classic family picture 😉
It was over three years ago I first told Rick about my idea to move back to the area I grew up. I’m fairly certain he didn’t give it much thought at the time. In fact, I can almost guarantee you he figured it was just another one of my fleeting thoughts, one that would be long forgotten in a couple weeks.
Except I knew this idea wasn’t going anywhere. And I also knew that my idea may very well be something my husband would never agree with.
We’d just had our first child, had settled into our careers with a great hospital system, and had only been living in the house we built (our first home) for two years. Life really couldn’t be a whole lot better. It was pretty much any person could ask for.
But I couldn’t get rid of the nagging feeling of something missing. It was the birth of our child that brought that little nagging feeling to front and center, where it could no longer be ignored.
We lived in a suburb of Minneapolis/St. Paul and while our neighborhood was great, I felt the definite lack of community. Perhaps it was just my perspective, but it seemed as though everyone simply lived there. Most commuted to their jobs in other cities, their children went to schools in other cities. Everything was done outside of the city we were living in. Besides a place to sleep, there seemed to be few other ties to the community.
That may work well for some people, but it never did sit quite right with me.
Mostly, I felt lonely. Seems strange when you’re surrounded by thousands of people. But sometimes I think being surrounded by so much can have such an isolating effect.
I was greatly missing the commonality you feel in a small town. You support the same small businesses, your children learn in the same school system, you root for the same team. Like myself, most have relatives that have lived there for many generations before.
Maybe that’s too much of a generalization, but I don’t think so.
This sense of community helps me feel grounded when the world seems to be moving too fast to keep up with.
There is a comfort in familiarity that I would’ve never been able to appreciate however, had I never left.
When I turned 18 it was all I could do to leave. I felt suffocated and I needed to get out. I wanted to see what else the world had to offer. And I did.
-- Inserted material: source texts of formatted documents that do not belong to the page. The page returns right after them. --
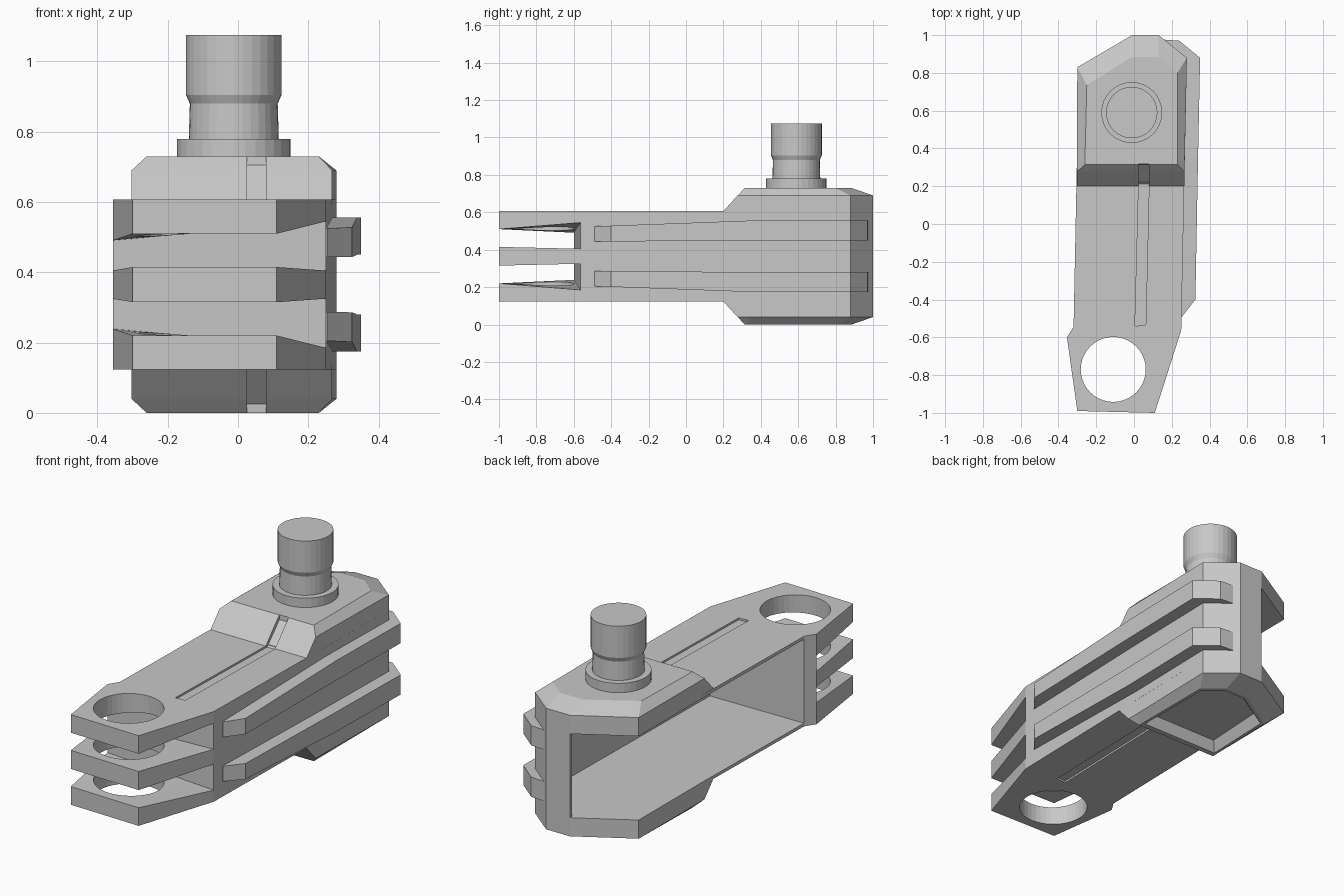
import bpy, bmesh, math

old = bpy.data.objects.get("Cube")
if old:
    bpy.data.objects.remove(old, do_unlink=True)

MID = 0.365            # height of the symmetry plane
ROOF, INNER = 0.607, 0.59   # outer and inner height of the arm's top plate

grey = bpy.data.materials.new("plain grey")
grey.use_nodes = True
COLOUR = (0.58, 0.58, 0.58, 1)
grey.diffuse_color = COLOUR
grey.node_tree.nodes["Principled BSDF"].inputs["Base Color"].default_value = COLOUR


def keep(z):
    return z


def flip(z):
    return 2 * MID - z


SIDES = (("upper", keep), ("lower", flip))


def finish(name, bm):
    bmesh.ops.recalc_face_normals(bm, faces=bm.faces)
    mesh = bpy.data.meshes.new(name)
    bm.to_mesh(mesh)
    bm.free()
    mesh.materials.append(grey)
    ob = bpy.data.objects.new(name, mesh)
    bpy.context.scene.collection.objects.link(ob)


def loft(rings):
    """Closed solid through rings of equal point count."""
    bm = bmesh.new()
    loops = [[bm.verts.new(p) for p in ring] for ring in rings]
    bm.faces.new(loops[0])
    bm.faces.new(loops[-1])
    for a, b in zip(loops, loops[1:]):
        for i in range(len(a)):
            j = (i + 1) % len(a)
            bm.faces.new((a[i], a[j], b[j], b[i]))
    bmesh.ops.recalc_face_normals(bm, faces=bm.faces)
    return bm


def at(points, z):
    return [(x, y, z) for x, y in points]


def prism(name, outline, low, high):
    finish(name, loft([at(outline, low), at(outline, high)]))


def pierced_plate(name, outline, hole, low, high):
    """Plate with one hole; low and high give the height at x, y."""
    bm = bmesh.new()
    loops = [[bm.verts.new((x, y, 0)) for x, y in pts] for pts in (outline, hole)]
    edges = [bm.edges.new((lp[i - 1], lp[i])) for lp in loops for i in range(len(lp))]
    bmesh.ops.triangle_fill(bm, use_beauty=True, edges=edges, normal=(0, 0, 1))
    faces = list(bm.faces)
    twin = {v: bm.verts.new((v.co.x, v.co.y, high(v.co.x, v.co.y))) for lp in loops for v in lp}
    for f in faces:
        bm.faces.new([twin[v] for v in f.verts])
    for lp in loops:
        for i in range(len(lp)):
            bm.faces.new((lp[i - 1], lp[i], twin[lp[i]], twin[lp[i - 1]]))
        for v in lp:
            v.co.z = low(v.co.x, v.co.y)
    finish(name, bm)


# Three fork plates with a pin hole and flared gaps
def depth(y):
    return min(1, max(0, (y + 1) / 0.42))


def gap_top(x, y):
    return 0.51 + depth(y) * (0.055 * (x + 0.355) / 0.605 - 0.02)


def gap_floor(x, y):
    return 0.415 - 0.01 * depth(y)


fork = [(-0.30, -0.99), (0.11, -1.0), (0.25, -0.563), (-0.355, -0.60)]
pin = [(-0.11 + 0.172 * math.cos(i * math.tau / 40), -0.77 + 0.172 * math.sin(i * math.tau / 40))
       for i in range(40)]
for label, side in SIDES:
    pierced_plate(label + "_fork_plate", fork, pin,
                  lambda x, y: side(gap_top(x, y)), lambda x, y: side(ROOF))
pierced_plate("middle_fork_plate", fork, pin,
              lambda x, y: flip(gap_floor(x, y)), gap_floor)

# Wall behind the fork, and the thin wall along the left side and rear
prism("fork_wall", [(-0.355, -0.60), (0.25, -0.563), (0.25, -0.54), (-0.32, -0.545)],
      flip(ROOF), ROOF)
prism("side_wall", [(0.25, -0.563), (0.28, 0.88), (0.13, 1.0), (-0.01, 1.0), (-0.01, 0.98),
                    (0.125, 0.98), (0.26, 0.87), (0.235, -0.563)], flip(ROOF), ROOF)

# Arm plates: a backing sheet and a skin with the long groove
arm = [(-0.355, -0.60), (0.25, -0.563), (0.268, 0.30), (-0.303, 0.30), (-0.32, -0.55)]
groove = [(0.005, -0.54), (0.062, -0.535), (0.08, 0.22), (0.025, 0.22)]
SHEET = 0.597
for label, side in SIDES:
    prism(label + "_arm_sheet", arm, side(INNER), side(SHEET))
    pierced_plate(label + "_arm_skin", arm, groove,
                  lambda x, y: side(SHEET), lambda x, y: side(ROOF))


# Sloped front of the head, in three strips so the middle one sits back as a groove
def strip(xs_base, xs_cap, slope):
    rings = []
    for y, z in slope:
        a, b = xs_cap if z == slope[-1][1] else xs_base
        rings.append([(a, y, z), (b, y, z), (b, 0.33, z), (a, 0.33, z)])
    return rings


face = [(0.20, INNER), (0.20, ROOF), (0.276, 0.69), (0.315, 0.73)]
sunk = [(0.212, INNER), (0.212, SHEET), (0.316, 0.705), (0.318, 0.73)]
STRIPS = (("right", (-0.303, 0.025), (-0.26, 0.025), face),
          ("middle", (0.025, 0.08), (0.025, 0.08), sunk),
          ("left", (0.08, 0.268), (0.08, 0.23), face))

# Chamfered rear of the head
base = [(-0.303, 0.33), (0.268, 0.33), (0.28, 0.88), (0.13, 1.0), (-0.01, 1.0), (-0.30, 0.83)]
cap = [(-0.26, 0.33), (0.23, 0.33), (0.23, 0.80), (0.13, 0.885), (-0.01, 0.885), (-0.25, 0.735)]

for label, side in SIDES:
    for part, xs_base, xs_cap, slope in STRIPS:
        rings = strip(xs_base, xs_cap, slope)
        finish(f"{label}_{part}_slope", loft([[(x, y, side(z)) for x, y, z in r] for r in rings]))
    bm = loft([at(base, side(INNER)), at(base, side(0.69)), at(cap, side(0.73))])
    if label == "lower":
        # Tapered recess in the underside
        bm.normal_update()
        under = min(bm.faces, key=lambda f: f.calc_center_median().z)
        bmesh.ops.inset_individual(bm, faces=[under], thickness=0.02)
        bmesh.ops.inset_individual(bm, faces=[under], thickness=0.035, depth=-0.055)
    finish(label + "_head", bm)

# Two side ribs that wrap round the rear corner
rib = [(0.245, -0.49), (0.255, -0.49), (0.325, -0.40), (0.339, 0.35), (0.35, 0.88),
       (0.24, 0.97), (0.16, 0.976), (0.15, 0.972), (0.268, 0.875), (0.262, 0.35)]


def taper(start, end, y):
    return start + (end - start) * min(1, max(0, (y + 0.49) / 0.84))


for label, side in SIDES:
    bm = loft([[(x, y, side(taper(0.443, 0.45, y))) for x, y in rib],
               [(x, y, side(taper(0.525, 0.556, y))) for x, y in rib]])
    bmesh.ops.triangulate(bm, faces=[f for f in bm.faces if len(f.verts) > 4])
    finish(label + "_side_rib", bm)

# Turned post on the head
SEGMENTS = 32
profile = [(0.161, 0.72), (0.161, 0.78), (0.128, 0.78), (0.125, 0.88), (0.136, 0.905), (0.136, 1.075)]
turns = [i * math.tau / SEGMENTS for i in range(SEGMENTS)]
finish("post", loft([[(-0.012 + r * math.cos(t), 0.59 + r * math.sin(t), z) for t in turns]
                     for r, z in profile]))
I’m so glad I did.
I can only hope my children will feel this same way someday.
And now that I’ve left, it’s all I can do to get back. To feel a part of something, a part of a community, a place to put some roots down for the family my husband and I have created.
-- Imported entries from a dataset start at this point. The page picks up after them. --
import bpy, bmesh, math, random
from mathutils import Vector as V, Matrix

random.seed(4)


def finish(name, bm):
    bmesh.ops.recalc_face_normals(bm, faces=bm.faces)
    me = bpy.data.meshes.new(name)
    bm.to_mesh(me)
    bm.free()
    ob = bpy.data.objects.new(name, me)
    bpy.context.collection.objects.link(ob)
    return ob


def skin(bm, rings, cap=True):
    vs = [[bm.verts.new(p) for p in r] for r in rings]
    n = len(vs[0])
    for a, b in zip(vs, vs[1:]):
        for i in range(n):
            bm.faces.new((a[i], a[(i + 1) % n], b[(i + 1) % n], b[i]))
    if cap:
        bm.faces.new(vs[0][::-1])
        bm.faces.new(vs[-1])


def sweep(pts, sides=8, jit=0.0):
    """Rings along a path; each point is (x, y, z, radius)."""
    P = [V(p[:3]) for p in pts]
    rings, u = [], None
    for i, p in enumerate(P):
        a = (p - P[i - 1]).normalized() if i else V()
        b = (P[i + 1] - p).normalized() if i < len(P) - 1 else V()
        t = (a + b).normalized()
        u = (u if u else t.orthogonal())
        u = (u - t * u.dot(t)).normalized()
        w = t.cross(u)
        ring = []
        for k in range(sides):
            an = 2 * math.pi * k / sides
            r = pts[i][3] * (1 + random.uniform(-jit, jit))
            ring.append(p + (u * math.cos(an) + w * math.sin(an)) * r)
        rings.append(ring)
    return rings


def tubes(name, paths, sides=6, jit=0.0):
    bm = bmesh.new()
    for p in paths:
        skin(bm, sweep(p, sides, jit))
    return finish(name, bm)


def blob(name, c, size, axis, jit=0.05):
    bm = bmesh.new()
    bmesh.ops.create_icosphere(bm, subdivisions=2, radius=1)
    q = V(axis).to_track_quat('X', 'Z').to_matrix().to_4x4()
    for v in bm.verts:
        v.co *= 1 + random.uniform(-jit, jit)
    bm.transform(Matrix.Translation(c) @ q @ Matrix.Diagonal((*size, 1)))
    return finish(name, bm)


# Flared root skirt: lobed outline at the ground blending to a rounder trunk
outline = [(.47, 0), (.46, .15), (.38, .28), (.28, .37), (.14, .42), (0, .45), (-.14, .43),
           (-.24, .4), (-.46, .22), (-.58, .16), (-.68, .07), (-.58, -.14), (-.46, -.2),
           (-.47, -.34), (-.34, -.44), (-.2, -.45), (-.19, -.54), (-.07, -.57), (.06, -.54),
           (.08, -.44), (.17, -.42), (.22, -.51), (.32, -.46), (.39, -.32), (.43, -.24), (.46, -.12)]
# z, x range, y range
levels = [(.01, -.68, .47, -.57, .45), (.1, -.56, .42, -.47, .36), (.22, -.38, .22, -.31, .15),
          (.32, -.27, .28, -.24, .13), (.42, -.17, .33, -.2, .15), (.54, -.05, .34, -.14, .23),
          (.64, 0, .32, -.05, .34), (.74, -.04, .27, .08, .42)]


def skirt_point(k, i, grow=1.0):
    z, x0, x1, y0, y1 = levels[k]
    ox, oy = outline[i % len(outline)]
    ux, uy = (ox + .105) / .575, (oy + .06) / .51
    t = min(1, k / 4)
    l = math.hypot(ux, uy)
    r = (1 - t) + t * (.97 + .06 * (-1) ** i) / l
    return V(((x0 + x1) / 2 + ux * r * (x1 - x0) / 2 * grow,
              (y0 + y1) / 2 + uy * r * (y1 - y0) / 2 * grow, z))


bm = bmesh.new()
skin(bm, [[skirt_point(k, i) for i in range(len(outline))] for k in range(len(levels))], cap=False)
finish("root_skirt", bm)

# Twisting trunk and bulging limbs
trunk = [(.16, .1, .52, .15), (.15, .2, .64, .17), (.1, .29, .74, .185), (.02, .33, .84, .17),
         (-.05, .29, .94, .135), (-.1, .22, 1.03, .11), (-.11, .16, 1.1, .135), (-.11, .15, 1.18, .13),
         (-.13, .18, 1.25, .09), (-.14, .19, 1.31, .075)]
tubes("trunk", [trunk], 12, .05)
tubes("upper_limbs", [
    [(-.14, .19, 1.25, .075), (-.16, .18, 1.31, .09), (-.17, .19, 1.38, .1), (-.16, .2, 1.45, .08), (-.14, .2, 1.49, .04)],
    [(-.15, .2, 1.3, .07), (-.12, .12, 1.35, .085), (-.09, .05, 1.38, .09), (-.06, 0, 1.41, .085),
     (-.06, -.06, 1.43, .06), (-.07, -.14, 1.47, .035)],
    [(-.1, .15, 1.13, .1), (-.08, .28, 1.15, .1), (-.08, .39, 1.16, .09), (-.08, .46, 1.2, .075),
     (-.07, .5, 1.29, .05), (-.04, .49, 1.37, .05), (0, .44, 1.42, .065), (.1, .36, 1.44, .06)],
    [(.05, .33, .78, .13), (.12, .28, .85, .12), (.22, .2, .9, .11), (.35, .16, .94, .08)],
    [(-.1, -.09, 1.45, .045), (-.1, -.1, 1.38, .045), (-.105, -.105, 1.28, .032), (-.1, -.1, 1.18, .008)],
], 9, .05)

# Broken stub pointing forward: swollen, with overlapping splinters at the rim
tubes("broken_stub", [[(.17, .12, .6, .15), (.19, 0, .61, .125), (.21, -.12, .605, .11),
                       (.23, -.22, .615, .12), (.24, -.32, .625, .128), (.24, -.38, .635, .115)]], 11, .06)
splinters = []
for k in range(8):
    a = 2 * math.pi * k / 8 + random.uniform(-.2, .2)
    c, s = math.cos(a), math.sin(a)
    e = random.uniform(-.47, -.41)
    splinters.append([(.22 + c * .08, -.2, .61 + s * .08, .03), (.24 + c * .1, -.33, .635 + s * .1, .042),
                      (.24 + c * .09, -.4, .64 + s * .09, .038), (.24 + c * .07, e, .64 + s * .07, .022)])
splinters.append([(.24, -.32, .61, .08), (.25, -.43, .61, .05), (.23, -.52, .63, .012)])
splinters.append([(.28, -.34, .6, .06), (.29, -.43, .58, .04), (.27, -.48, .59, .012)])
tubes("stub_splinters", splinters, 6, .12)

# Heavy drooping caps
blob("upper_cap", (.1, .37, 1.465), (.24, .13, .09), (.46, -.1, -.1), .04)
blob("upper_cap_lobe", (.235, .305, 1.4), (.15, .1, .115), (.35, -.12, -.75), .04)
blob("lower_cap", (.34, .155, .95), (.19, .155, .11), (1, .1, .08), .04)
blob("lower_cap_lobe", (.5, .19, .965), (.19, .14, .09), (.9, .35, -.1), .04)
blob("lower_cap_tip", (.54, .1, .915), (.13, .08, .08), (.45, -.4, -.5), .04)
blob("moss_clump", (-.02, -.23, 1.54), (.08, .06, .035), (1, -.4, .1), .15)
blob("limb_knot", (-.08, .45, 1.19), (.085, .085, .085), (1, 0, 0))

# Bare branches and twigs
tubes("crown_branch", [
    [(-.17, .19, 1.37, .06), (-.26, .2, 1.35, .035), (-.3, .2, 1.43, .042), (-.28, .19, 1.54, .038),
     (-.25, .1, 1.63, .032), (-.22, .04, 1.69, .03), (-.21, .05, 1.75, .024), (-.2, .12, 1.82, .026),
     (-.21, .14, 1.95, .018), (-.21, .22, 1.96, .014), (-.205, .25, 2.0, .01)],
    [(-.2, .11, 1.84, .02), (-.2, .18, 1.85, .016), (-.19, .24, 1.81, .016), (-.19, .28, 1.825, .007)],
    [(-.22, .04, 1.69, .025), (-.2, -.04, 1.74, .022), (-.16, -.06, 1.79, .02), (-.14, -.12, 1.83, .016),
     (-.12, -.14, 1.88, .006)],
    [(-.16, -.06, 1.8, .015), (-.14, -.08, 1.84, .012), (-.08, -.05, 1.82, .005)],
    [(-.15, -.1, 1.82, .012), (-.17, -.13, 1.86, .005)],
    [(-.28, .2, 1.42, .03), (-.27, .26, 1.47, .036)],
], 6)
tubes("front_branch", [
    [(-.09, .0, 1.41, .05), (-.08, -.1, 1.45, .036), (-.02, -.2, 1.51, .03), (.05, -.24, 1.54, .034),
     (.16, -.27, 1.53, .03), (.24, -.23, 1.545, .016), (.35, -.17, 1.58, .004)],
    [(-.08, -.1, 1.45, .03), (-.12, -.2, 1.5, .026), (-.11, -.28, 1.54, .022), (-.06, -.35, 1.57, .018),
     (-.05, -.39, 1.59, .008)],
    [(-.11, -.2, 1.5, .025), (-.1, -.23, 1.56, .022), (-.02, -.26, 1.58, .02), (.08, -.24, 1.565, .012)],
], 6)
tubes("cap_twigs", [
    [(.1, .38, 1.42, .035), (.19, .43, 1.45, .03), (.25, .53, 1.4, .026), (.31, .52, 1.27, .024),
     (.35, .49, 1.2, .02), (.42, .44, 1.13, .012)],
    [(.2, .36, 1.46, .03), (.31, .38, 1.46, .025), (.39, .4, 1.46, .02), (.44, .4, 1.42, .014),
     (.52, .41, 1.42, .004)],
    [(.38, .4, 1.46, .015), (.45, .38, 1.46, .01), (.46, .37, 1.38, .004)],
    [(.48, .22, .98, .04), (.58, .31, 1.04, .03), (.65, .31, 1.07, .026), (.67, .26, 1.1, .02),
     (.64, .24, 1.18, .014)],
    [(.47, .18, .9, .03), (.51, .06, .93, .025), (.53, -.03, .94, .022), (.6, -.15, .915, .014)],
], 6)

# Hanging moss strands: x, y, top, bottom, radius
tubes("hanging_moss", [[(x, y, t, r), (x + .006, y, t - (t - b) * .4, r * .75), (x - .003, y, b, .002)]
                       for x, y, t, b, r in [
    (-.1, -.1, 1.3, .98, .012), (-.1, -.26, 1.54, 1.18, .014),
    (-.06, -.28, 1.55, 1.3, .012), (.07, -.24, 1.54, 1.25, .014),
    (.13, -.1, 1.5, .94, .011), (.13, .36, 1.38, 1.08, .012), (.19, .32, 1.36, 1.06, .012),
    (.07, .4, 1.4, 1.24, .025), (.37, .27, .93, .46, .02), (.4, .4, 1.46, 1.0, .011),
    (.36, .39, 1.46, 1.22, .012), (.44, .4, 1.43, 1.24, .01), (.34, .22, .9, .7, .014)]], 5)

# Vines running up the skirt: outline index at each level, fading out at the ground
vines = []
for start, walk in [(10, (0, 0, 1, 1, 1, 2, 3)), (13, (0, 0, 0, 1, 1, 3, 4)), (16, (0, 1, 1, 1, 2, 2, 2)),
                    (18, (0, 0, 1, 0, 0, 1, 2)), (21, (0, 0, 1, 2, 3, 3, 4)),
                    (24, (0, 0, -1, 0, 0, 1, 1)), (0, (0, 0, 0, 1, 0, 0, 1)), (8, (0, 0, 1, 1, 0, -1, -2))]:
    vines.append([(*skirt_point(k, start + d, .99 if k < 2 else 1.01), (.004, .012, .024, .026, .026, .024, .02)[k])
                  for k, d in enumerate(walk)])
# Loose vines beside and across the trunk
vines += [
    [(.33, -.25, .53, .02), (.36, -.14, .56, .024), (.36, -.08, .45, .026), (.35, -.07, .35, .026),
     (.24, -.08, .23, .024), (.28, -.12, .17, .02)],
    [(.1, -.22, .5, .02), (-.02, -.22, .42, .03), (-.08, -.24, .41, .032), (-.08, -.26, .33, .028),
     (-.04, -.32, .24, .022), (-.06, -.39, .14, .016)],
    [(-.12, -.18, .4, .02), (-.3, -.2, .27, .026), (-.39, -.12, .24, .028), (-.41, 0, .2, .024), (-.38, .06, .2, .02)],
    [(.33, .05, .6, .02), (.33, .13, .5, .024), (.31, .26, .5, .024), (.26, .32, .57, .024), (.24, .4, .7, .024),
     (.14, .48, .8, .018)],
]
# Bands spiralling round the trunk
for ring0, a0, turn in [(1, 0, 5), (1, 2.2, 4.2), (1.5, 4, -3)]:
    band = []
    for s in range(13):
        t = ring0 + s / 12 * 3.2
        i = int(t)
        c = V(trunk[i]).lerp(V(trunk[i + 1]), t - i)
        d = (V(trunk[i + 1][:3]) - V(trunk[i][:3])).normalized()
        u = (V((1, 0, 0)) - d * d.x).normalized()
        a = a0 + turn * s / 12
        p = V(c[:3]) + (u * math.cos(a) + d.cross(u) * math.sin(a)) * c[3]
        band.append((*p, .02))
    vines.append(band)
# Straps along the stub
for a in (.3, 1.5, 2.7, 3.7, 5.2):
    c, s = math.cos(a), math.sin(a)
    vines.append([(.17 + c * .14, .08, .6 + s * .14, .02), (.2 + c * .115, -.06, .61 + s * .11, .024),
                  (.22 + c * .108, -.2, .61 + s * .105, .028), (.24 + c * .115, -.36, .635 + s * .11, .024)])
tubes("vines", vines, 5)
I only had to convince my husband. I was so nervous when I brought it up to him. This idea, to move back, meant more to me than I think he realized. But I didn’t want it to be a one-sided decision. I didn’t want to make him miserable at the sake of my happiness. I couldn’t do that to him. But I couldn’t continue to live feeling so isolated either.
Over the past three years we’ve made slow changes that hinted at moving. Kind of like dipping our toes in the water, you know, just to check out the temperature first.
If we were going to move, it was going to be right for our entire family.
But first, we’d have to say goodbye to our first home. The home where we became a family, where we brought our babies home to. Saying goodbye was as bittersweet as it gets. And I’m grateful I can look back at that home whenever I’m feeling a little nostalgic by watching this. We made a lot of memories in that home. But now, it’s time for new memories in a new home.
Through a series of many fortunate events, the pieces of the puzzle have fallen together nicely. Not that it wasn’t without some hiccups, or stress, but that just adds to the adventure (it’s easy to say that in hindsight).
We now have three babies, jobs we’re happy with and the last piece of the puzzle is coming together TODAY- starting the build of our forever home!
Our lot staked out
We’ve both made sacrifices for this to happen, but undoubtedly Rick has made the most. He somehow manages to work harder than any person I know while being a great husband and one hell of a father. If you’re reading this Rick, THANK YOU. I know I don’t say it enough.
Now, let’s get building that dream home.